A philosophy that combines traditional aspects of law enforcement with prevention measures, problem-solving, community engagement, and community partnerships.
From the 1930s to the 1960s, U.S. law enforcement relied on a professional policing model. This model was based on hierarchical structures, efficient response times, standardization, and the use of motorized patrol cars. Although this model improved efficiency, operations, and accountability, it proved inadequate when civil disturbances erupted in the late 1960s. Critics charged that police and the communities they served were alienated from each other, and a call came for community-oriented policing.
A first attempt was the team policing approach, which assigned responsibility for a certain geographic area to a team of police officers who would get to know the neighborhood, its people, and its problems. This harkened back to the early twentieth century when police walked a beat. The approach, however, proved ineffective because it placed more emphasis on long-term problem solving than on rapid response to crime incidents. Internally, team policing intruded on functional lines of authority, with patrol officers becoming involved in areas reserved to detectives and other specialists.
Community policing programs grew out of the failures of team policing. The goal of community policing is to bring the police and the public it serves closer together to identify and address crime issues. Instead of merely responding to emergency calls and arresting criminals, police officers in such programs get involved in finding out what causes crime and disorder, and attempt to creatively solve problems in their assigned communities. To do this police must develop a network of personal contacts both inside and outside their departments. This contact is fostered by foot, bike, or horse patrols—any effort that gets a police officer out of his or her squad car.
The community policing philosophy now dominates contemporary police work. The federal government promoted community policing through the passage of the violent crime control and law enforcement act of 1994 (Violent Crime Control Act), Pub.L. 103-322, Sept. 13, 1994, 108 Stat. 1796. Title I of the Crime Act, the Public Safety Partnership and Community Policing Act, provided $8.8 billion to fund local law enforcement agencies as they developed and enhanced their community policing capabilities. To assist in this effort the justice department created a new agency, the Office of Community Oriented Policing Services (the COPS Office), to develop, administer, and supervise new grant programs resulting from the act. By 2002, COPS had awarded grants to law enforcement agencies to hire over 116,000 community police officers, purchase crime fighting technology, and support innovations in policing. More than 12,000 law enforcement agencies have received COPS funding. COPS has also trained more than 130,000 law enforcement officers and community members through a network of Regional Community Policing Institutes and Community Policing Consortium.

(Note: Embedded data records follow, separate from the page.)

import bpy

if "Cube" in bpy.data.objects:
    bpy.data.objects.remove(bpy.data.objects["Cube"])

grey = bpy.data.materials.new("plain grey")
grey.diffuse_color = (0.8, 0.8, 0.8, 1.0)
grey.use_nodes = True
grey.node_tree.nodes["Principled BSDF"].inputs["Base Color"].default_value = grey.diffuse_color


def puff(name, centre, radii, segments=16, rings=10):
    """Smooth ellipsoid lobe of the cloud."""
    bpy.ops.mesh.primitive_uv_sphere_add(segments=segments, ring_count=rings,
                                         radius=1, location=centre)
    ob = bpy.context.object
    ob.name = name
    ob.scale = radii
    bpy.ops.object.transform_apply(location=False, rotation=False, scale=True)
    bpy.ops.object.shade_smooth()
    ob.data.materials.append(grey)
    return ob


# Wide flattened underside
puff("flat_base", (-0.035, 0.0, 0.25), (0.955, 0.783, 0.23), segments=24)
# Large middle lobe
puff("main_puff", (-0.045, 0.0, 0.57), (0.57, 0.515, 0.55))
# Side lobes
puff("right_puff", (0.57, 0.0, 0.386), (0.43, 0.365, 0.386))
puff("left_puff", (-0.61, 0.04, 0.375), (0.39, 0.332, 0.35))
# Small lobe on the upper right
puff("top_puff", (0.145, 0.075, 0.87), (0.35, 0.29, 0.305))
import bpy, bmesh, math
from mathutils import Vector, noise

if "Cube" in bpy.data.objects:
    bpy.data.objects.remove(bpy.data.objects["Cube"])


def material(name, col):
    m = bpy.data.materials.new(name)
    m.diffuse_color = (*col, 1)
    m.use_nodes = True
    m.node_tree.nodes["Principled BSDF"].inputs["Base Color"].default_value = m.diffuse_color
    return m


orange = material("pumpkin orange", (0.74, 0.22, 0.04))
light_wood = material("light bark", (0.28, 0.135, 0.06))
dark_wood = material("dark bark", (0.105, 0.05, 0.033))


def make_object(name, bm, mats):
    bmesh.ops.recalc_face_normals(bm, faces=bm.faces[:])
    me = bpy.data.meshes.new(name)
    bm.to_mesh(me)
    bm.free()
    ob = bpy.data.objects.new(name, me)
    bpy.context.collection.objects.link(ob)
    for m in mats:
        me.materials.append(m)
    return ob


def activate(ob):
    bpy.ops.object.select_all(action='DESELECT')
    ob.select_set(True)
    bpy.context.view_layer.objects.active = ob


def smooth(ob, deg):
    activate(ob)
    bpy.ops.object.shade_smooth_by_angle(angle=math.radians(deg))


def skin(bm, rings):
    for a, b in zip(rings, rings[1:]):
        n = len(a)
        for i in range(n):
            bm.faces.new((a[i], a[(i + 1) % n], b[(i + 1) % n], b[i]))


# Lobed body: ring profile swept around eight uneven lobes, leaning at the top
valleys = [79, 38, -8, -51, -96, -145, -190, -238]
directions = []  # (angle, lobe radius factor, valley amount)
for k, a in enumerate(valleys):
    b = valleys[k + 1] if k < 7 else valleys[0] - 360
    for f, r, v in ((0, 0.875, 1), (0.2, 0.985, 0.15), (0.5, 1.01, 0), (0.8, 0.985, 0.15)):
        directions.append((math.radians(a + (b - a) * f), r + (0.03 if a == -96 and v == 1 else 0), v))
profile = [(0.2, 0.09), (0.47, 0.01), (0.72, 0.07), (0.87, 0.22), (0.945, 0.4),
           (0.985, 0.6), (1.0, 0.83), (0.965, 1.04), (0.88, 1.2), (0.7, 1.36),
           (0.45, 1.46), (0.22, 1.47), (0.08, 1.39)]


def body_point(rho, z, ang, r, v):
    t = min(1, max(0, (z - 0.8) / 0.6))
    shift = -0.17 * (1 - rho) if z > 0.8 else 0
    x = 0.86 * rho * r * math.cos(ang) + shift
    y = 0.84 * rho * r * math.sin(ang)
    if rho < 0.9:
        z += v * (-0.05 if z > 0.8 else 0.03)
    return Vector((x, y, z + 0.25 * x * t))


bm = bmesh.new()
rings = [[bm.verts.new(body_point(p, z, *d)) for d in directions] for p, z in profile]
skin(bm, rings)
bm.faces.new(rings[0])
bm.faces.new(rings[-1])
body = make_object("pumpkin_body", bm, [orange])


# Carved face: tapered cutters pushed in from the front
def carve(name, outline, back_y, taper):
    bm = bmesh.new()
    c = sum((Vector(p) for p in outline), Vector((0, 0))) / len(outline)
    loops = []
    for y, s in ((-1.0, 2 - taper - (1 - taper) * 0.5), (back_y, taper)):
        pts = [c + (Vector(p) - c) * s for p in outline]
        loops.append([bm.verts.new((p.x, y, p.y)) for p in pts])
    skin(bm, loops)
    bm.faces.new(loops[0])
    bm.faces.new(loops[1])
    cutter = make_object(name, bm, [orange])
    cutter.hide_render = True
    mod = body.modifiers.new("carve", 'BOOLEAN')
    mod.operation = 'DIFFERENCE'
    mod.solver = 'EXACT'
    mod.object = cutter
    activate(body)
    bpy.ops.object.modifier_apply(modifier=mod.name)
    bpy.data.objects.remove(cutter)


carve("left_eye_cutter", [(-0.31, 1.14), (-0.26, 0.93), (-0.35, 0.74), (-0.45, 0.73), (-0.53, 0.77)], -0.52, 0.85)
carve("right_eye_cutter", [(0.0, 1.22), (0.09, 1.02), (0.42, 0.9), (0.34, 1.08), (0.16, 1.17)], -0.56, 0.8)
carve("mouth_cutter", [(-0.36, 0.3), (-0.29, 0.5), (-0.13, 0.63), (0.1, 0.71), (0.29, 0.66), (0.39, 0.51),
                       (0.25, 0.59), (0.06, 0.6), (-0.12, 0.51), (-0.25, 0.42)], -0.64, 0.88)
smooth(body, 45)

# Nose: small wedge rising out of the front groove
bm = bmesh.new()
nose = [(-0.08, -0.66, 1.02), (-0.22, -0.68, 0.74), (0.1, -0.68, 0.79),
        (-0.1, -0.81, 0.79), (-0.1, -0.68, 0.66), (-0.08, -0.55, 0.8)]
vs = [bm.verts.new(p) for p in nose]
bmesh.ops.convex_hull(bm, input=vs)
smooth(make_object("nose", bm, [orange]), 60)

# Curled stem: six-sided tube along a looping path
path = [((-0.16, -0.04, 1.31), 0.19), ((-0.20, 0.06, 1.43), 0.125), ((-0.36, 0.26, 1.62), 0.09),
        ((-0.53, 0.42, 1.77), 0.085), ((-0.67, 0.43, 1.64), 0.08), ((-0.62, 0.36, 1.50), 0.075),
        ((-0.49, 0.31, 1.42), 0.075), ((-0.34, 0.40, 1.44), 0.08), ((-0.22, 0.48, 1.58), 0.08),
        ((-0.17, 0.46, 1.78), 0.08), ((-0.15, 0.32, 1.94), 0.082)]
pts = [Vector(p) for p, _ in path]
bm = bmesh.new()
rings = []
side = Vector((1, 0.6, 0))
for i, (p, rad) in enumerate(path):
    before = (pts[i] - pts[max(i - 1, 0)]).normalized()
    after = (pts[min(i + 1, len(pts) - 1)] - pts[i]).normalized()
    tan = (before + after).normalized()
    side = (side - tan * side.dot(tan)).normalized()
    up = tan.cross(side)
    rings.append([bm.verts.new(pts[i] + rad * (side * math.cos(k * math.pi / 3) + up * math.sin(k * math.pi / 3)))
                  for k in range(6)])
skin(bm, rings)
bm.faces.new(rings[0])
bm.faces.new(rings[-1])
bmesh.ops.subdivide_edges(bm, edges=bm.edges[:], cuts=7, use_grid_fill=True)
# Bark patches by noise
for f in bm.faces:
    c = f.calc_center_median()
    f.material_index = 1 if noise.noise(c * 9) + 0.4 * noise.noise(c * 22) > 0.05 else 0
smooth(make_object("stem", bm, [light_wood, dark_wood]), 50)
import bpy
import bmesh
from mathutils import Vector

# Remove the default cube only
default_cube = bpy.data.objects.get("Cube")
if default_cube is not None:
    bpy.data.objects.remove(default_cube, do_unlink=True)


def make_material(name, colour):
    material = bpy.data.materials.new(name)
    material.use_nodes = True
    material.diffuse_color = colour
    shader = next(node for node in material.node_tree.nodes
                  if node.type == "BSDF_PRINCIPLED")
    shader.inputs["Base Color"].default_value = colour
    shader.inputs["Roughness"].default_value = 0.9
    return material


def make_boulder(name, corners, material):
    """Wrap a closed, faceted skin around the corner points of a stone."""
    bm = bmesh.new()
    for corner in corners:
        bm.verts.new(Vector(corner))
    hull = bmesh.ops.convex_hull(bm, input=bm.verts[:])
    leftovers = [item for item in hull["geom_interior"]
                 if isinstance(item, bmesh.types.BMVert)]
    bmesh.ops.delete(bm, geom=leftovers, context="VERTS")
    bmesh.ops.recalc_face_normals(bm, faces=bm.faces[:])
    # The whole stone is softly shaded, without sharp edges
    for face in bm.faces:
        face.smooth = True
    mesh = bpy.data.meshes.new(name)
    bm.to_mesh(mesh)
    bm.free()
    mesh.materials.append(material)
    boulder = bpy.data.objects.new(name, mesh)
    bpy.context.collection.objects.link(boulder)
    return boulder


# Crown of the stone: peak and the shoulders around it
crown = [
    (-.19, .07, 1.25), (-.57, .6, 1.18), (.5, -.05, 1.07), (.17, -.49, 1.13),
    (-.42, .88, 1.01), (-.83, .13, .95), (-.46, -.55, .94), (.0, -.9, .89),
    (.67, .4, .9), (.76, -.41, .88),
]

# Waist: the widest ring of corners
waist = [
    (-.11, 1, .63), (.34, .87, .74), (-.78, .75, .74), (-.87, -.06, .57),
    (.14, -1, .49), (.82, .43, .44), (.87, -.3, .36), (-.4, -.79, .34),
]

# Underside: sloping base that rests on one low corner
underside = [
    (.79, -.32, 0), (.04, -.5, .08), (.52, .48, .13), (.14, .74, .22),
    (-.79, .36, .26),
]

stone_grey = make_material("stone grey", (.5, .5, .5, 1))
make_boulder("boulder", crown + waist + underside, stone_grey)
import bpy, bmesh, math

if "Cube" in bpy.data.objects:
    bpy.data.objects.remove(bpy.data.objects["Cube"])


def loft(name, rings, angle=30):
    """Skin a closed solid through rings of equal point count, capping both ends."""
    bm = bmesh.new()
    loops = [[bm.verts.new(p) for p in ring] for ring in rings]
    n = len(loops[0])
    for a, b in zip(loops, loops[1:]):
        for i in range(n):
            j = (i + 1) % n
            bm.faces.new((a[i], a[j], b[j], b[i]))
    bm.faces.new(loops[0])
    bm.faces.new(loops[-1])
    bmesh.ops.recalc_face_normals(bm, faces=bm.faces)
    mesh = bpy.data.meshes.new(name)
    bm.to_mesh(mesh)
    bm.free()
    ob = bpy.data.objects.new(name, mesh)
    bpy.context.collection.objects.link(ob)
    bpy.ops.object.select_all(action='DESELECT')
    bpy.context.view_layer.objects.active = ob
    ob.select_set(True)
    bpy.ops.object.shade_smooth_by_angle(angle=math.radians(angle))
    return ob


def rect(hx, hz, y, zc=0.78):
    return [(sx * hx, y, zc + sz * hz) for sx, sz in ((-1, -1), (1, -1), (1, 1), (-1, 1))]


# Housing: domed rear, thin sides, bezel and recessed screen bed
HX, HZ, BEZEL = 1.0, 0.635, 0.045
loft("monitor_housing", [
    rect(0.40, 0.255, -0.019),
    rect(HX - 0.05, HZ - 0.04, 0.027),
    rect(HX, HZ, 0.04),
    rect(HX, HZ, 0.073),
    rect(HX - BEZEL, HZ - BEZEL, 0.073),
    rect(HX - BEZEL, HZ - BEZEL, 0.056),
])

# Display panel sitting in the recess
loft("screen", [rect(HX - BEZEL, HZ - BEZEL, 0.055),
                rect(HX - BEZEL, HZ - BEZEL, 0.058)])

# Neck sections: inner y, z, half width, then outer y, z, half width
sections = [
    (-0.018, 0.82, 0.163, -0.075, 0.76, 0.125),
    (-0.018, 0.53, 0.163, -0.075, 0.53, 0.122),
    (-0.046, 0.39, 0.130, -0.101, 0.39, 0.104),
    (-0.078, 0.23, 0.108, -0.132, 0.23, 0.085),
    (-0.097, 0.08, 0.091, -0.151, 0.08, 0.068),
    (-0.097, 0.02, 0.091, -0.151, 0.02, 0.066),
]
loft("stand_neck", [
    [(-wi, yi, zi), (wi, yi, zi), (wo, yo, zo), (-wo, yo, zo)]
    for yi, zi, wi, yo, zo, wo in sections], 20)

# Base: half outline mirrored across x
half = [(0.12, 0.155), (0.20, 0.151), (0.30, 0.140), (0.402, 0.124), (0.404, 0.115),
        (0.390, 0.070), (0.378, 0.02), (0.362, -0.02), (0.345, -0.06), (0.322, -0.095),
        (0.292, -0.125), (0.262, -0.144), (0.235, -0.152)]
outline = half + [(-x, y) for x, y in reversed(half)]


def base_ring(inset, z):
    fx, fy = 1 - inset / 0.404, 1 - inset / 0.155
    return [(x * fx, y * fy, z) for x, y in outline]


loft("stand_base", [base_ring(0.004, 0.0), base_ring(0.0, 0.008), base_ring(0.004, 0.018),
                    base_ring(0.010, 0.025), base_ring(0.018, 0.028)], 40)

A key element of community policing is an emphasis on crime prevention. The public has been encouraged to partner with the police in these efforts through the Neighborhood Watch Program. The National Sheriffs' Association (NSA) started the program in 1972 as a way to lower crime rates. The Neighborhood Watch has grown in popularity since the early 1980s and is now familiar to most people.
The Neighborhood Watch Program stresses education and common sense. It teaches residents how to help themselves by identifying and reporting suspicious activity in their neighborhoods. Most citizen groups concentrate on observation and awareness as the primary means of preventing crime. Some groups, however, look out for their neighborhood by actively patrolling on a regular basis. In addition, the Neighborhood Watch Program gives residents the opportunity to reinvigorate their communities. For example, some groups seek to address youth crime by creating activity programs, which range from athletic events such as "midnight basketball" leagues to tutoring and drug awareness programs.
One limitation of Neighborhood Watch Programs is that communities that need them the most are the ones that find them the hardest
to maintain. This is particularly the case in lower income neighborhoods where adults work multiple jobs with odd hours, thus making it more difficult to schedule meetings and organize events. It also makes it difficult for neighbors to get to know and care about one another in a way that makes them feel comfortable watching out for one another.
An effective Neighborhood Watch Program must follow certain steps to become an effective and ongoing crime prevention tool. The first step is to plan strategies that address the problems in the area. The second step is building a relationship and cooperation between law enforcement officers and residents. The third step is to assess the neighborhood needs and then to select and train volunteers. Finally, meaningful projects must be developed or else the group will lose interest.
The Neighborhood Watch Program has also been adapted for rural and sparsely-populated areas, and business districts. And, following the terrorist attacks of September 11, 2001, Attorney General john ashcroft announced that Neighborhood Watch Programs would be furnished with information that will enable citizens to recognize and report signs of potential terrorist activities.
COPS Office. Available online at <www.cops.usdoj.gov> (accessed June 3, 2003).
USAonwatch.org. National Sheriffs' Association: Neighborhood Watch. Available online at <www.usaonwatch.org> (accessed June 3, 2003).